State the number of lines in the following data that contain the string "length", and nothing else.

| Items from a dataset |
________________

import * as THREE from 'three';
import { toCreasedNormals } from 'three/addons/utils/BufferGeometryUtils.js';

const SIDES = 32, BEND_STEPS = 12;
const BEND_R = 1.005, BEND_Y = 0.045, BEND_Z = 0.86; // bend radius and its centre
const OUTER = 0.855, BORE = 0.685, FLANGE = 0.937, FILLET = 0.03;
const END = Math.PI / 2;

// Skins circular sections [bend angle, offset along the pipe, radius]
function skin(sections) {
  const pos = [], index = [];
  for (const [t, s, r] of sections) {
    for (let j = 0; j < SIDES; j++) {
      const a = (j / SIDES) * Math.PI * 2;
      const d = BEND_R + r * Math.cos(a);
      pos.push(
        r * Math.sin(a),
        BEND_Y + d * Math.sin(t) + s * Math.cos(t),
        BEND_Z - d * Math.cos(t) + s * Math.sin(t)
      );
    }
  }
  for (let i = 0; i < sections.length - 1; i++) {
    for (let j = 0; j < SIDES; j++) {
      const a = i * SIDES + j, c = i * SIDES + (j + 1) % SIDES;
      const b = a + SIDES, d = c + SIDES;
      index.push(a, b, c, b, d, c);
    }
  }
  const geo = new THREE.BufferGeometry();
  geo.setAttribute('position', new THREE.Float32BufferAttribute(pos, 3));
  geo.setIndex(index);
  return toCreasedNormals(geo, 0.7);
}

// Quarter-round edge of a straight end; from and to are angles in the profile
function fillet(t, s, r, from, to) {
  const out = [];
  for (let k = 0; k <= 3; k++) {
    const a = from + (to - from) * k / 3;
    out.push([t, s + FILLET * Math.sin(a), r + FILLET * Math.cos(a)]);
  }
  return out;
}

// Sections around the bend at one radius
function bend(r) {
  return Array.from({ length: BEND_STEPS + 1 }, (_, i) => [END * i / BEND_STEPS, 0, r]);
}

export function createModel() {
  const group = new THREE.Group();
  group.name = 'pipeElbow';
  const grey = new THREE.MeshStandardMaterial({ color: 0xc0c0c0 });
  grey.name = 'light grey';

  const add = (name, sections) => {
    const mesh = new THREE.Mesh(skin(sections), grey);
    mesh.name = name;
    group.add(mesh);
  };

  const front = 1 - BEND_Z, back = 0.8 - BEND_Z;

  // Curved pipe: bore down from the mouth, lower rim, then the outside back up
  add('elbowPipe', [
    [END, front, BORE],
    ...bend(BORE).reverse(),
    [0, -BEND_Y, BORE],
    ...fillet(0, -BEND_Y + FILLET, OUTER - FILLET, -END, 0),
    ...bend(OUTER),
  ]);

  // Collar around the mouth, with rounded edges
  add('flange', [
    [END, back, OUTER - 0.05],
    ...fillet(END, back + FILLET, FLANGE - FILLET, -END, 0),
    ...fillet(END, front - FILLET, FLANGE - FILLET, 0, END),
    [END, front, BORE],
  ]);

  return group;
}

________________

| Response to the exercise |
2